Versailles: Treasures from the Palace

Richard Watts

A fascinating glimpse into the pomp and power of the French court under the reign of the Sun King and his descendants.
Versailles: Treasures from the Palace

The Hall of Mirrors, Palace of Versailles © Jose Ignacio Soto /

Under the 72 year reign of the Sun King, Louis XIV of France, the Château de Versailles – formerly a small hunting lodge on the outskirts of Paris, some 20km from Notre Dame – was transformed into the French seat of power; a small city housing up to 20,000 people, including both the court and the government of France.

From 1661, when work began on the construction of the palace, its grounds and fountains, until 1789, when Louis XVI and his wife, Marie Antoinette, were forced out during the French Revolution, Versailles embodied the pomp and power of France. After the revolution the palace became the Museum of the History of France, while today ‘Versailles’ is a byword for grandeur and luxury.


A taste of that opulence is currently displayed at the National Gallery of Australia in Canberra, where the exhibition Versailles: Treasures from the Palace is on show until 17 April 2017. Featuring 130 objects from the collection of Versailles, including lacquered fans, marble busts, tapestries, carpets and portraits, the exhibition – exclusive to Canberra – is a tantalising glimpse of the palace – and the Ancien Régime – at its peak.

Read: Sex, scandal and politics – is Canberra our Versailles?

Intelligently curated, the exhibition opens with a wordless video presentation – ideal for tourists of any nationality – providing insights into a day in the life of Versailles. Watching ornate clocks being wound, paintings restored, fountains cleaned and hidden doors swung open to reveal the private apartments beyond gives viewers a vivid sense of the scale and magnificence of the palace and its grounds.

A gilded gate flanked by marble busts and reproduction Roman statues ushers visitors through to the exhibition proper; a suitable visual flourish upon entering but also a reminder of the ways the Sun King adopted symbols of past empires – Rome and Egypt – as tools of propaganda to reinforce his own status and the power of Imperial France.

While ​occasional elements of the exhibition detract – the looped soundtrack in certain rooms quickly becomes repetitive and the lack of costumes from the era, showcasing the fashions of the court, feels an oversight – others are clever references to the architecture and features of Versailles itself. A miniature Hall of Mirrors has been constructed in the section of the exhibition showcasing the creation and manufacturing of French style, while a massive marble fountain, Latona and her children (a morality tale in sculpted form warning peasants to know their place) is backed by a vast, curved screen on which water jets and bubbles – bringing the gardens and fountains of Versailles inside the gallery without the expense and complications of piping in real water.

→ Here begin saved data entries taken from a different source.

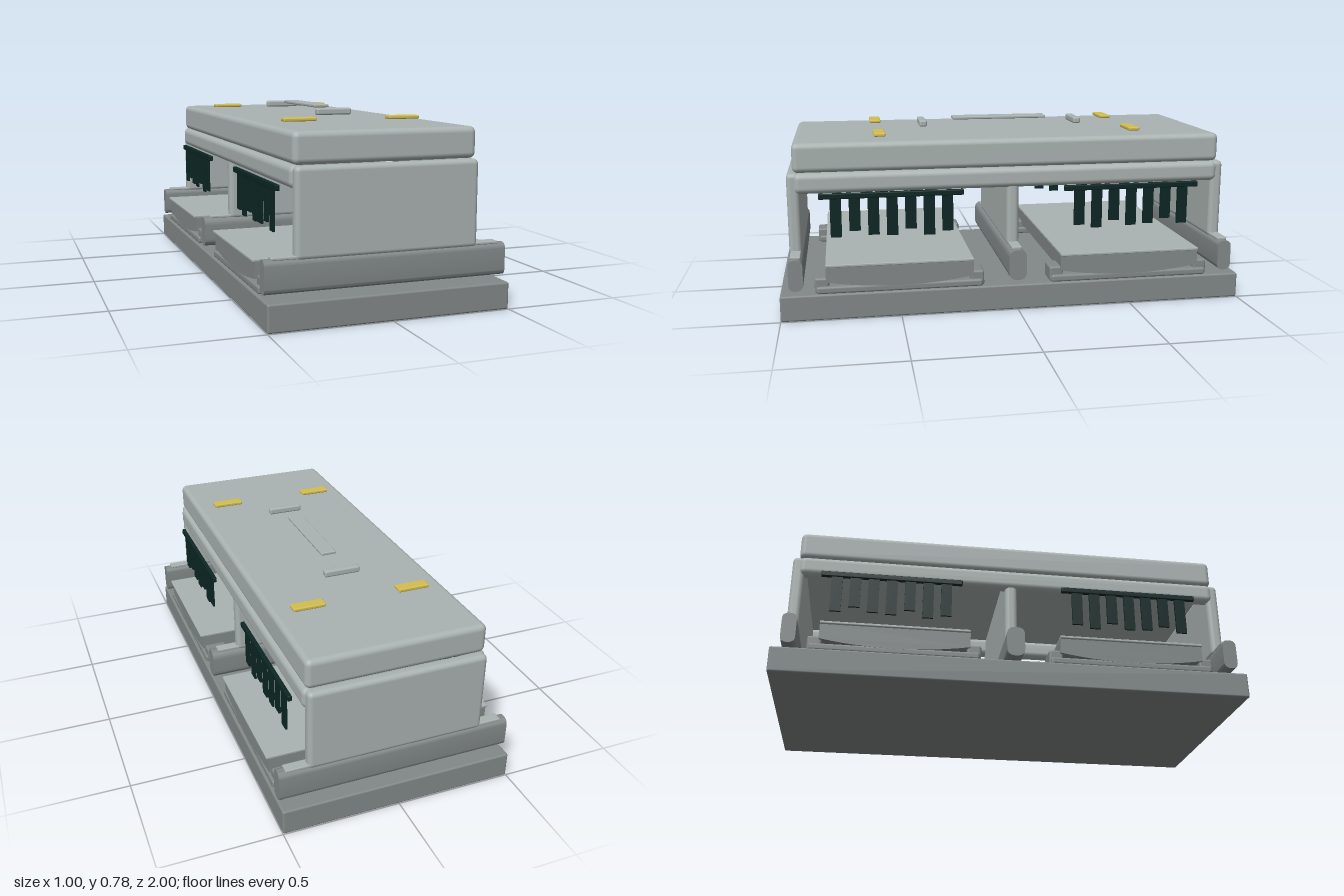
import * as THREE from 'three';
import { RoundedBoxGeometry } from 'three/addons/geometries/RoundedBoxGeometry.js';
import { toCreasedNormals } from 'three/addons/utils/BufferGeometryUtils.js';

const material = (name, color) => Object.assign(new THREE.MeshStandardMaterial({ color }), { name });

export function createModel() {
  const model = new THREE.Group();
  model.name = 'openCabin';
  const shell = material('pale grey shell', 0xaab3b1);
  const steel = material('mid grey base', 0x838989);
  const dark = material('dark fringe', 0x0c2624);
  const yellow = material('yellow lamp', 0xd3be50);

  const add = (name, geometry, mat, x, y, z, parent = model) => {
    const mesh = new THREE.Mesh(geometry, mat);
    mesh.name = name;
    mesh.position.set(x, y, z);
    parent.add(mesh);
    return mesh;
  };

  // Rounded box given by width, depth, its bottom and its top
  const block = (name, mat, w, y0, y1, d, r, x = 0, z = 0, parent = model) =>
    add(name, new RoundedBoxGeometry(w, y1 - y0, d, 3, r), mat, x, (y0 + y1) / 2, z, parent);

  // Cross-section (z, y) swept along x
  const sweep = (shape, width) => {
    const g = new THREE.ExtrudeGeometry(shape, { depth: width, bevelEnabled: false, curveSegments: 12 });
    g.translate(0, 0, -width / 2);
    g.rotateY(Math.PI / 2);
    return toCreasedNormals(g, 0.6);
  };

  // Rounded bumper section
  const bumperShape = (halfWidth, y0, y1) => {
    const s = new THREE.Shape();
    const r = halfWidth * 0.9;
    s.moveTo(-halfWidth, y0 + r);
    s.quadraticCurveTo(-halfWidth, y0, 0, y0);
    s.quadraticCurveTo(halfWidth, y0, halfWidth, y0 + r);
    s.lineTo(halfWidth, y1 - r);
    s.quadraticCurveTo(halfWidth, y1, 0, y1);
    s.quadraticCurveTo(-halfWidth, y1, -halfWidth, y1 - r);
    return s;
  };

  // Platform, roof and roof-edge rails
  block('base', steel, 1, 0, 0.11, 2, 0.008);
  block('roof', shell, 0.756, 0.6, 0.725, 1.866, 0.024);
  for (const side of [-1, 1]) {
    block('sideRail', shell, 0.06, 0.512, 0.6, 1.86, 0.026, side * 0.358);
  }

  // Cross walls, each standing on a bumper
  for (const z of [-0.932, 0, 0.932]) {
    const half = z === 0 ? 0.038 : 0.03;
    block('crossWall', shell, 0.756, 0.25, 0.6, 0.054, 0.02, 0, z);
    add('bumper', sweep(bumperShape(half, 0.13, 0.262), 1), steel, 0, 0, z);
    block('bumperCap', shell, 0.94, 0.258, 0.27, 0.044, 0.004, 0, z);
  }

  // Load bed section with a bowed underside
  const bedShape = new THREE.Shape();
  bedShape.moveTo(-0.31, 0.16);
  bedShape.quadraticCurveTo(0, 0.104, 0.31, 0.16);
  bedShape.lineTo(0.31, 0.226);
  bedShape.lineTo(-0.31, 0.226);

  for (const end of [-1, 1]) {
    // Bed with its top plate and four feet brackets
    const bed = new THREE.Group();
    bed.name = 'bed';
    bed.position.z = end * 0.5;
    model.add(bed);
    add('bedBody', sweep(bedShape, 0.98), steel, 0, 0, 0, bed);
    block('bedPlate', shell, 1, 0.225, 0.236, 0.62, 0.003, 0, 0, bed);
    for (const side of [-1, 1]) {
      block('bedRunner', steel, 0.12, 0.108, 0.14, 0.7, 0.01, side * 0.43, 0, bed);
      for (const e of [-1, 1]) {
        block('bedBracket', steel, 0.1, 0.11, 0.176, 0.06, 0.01, side * 0.43, e * 0.327, bed);
      }
    }

    // Hanging fringe on both sides
    const bottoms = [0.34, 0.325, 0.355, 0.33, 0.335, 0.355, 0.33];
    for (const side of [-1, 1]) {
      const fringe = new THREE.Group();
      fringe.name = 'fringe';
      fringe.position.set(side * 0.405, 0, end * 0.525);
      model.add(fringe);
      block('fringeBar', dark, 0.018, 0.494, 0.518, 0.61, 0.004, 0, 0, fringe);
      bottoms.forEach((y, i) => {
        add('fringeStrip', new THREE.BoxGeometry(0.009, 0.505 - y, 0.047), dark,
          0, (0.505 + y) / 2, end * (i - 3) * 0.0785, fringe);
      });
      // Roof lamp
      block('roofLamp', yellow, 0.138, 0.735, 0.75, 0.05, 0.005, side * 0.23, end * 0.565);
    }
    // Short roof bar
    block('roofBar', shell, 0.158, 0.744, 0.773, 0.034, 0.008, 0, end * 0.358);
  }

  // Long central roof strip
  block('roofStrip', shell, 0.07, 0.768, 0.782, 0.436, 0.005);

  return model;
}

The nearby section detailing the construction of the Machine of Marly, and related attempts to pipe water to Versailles, fascinates, though may be a little dry for some visitors; nonetheless it's indicative of the level of detail invested throughout the exhibition that even the palace's plumbing is given appropriate coverage.

Other ​elements are equally fascinating, especially more personal objects such as lacquered fans and ornate watches, and Marie Antoinette’s own harp and dining ware, which provide an intimacy absent elsewhere.

At the other end of the scale, vast tapestries, a golden barometer, exquisite items of furniture, and portraits of Kings Louis XIV, Louis XV and Louis XVI provide insights into the splendor of the court and changing trends over time.

Occasionally the exhibition feels like it’s only scratching the surface – 130 objects are barely enough to convey the scale and luxury of Versailles – but for lovers of history, the decorative arts and Francophiles alike, Versailles: Treasures from the Palace will nonetheless provide entertainment and enlightenment in equal measure – and possibly a degree of envy at the glory days of old.

Rating: 4 stars out of 5

Versailles: Treasures from the Palace
National Gallery of Australia, Canberra
9 December 2016 – 17 April 2017

What the stars mean?
  • Five stars: Exceptional, unforgettable, a must see
  • Four and a half stars: Excellent, definitely worth seeing
  • Four stars: Accomplished and engrossing but not the best of its kind
  • Three and a half stars: Good, clever, well made, but not brilliant
  • Three stars: Solid, enjoyable, but unremarkable or flawed
  • Two and half stars: Neither good nor bad, just adequate
  • Two stars: Not without its moments, but ultimately unsuccessful
  • One star: Awful, to be avoided
  • Zero stars: Genuinely dreadful, bad on every level

About the author

Richard Watts is ArtsHub's Performing Arts Editor and Team Leader, Editorial; he also presents the weekly program SmartArts on community radio station Three Triple R.

The founder of the Emerging Writers' Festival, Richard currently serves on the Committee of Management for La Mama Theatre, on the board of literary journal Going Down Swinging, and on the Green Room Awards Independent Theatre panel. He is a life member of the Melbourne Queer Film Festival, and in 2017 was awarded the status of Melbourne Fringe Festival Living Legend.

Follow Richard on Twitter: @richardthewatts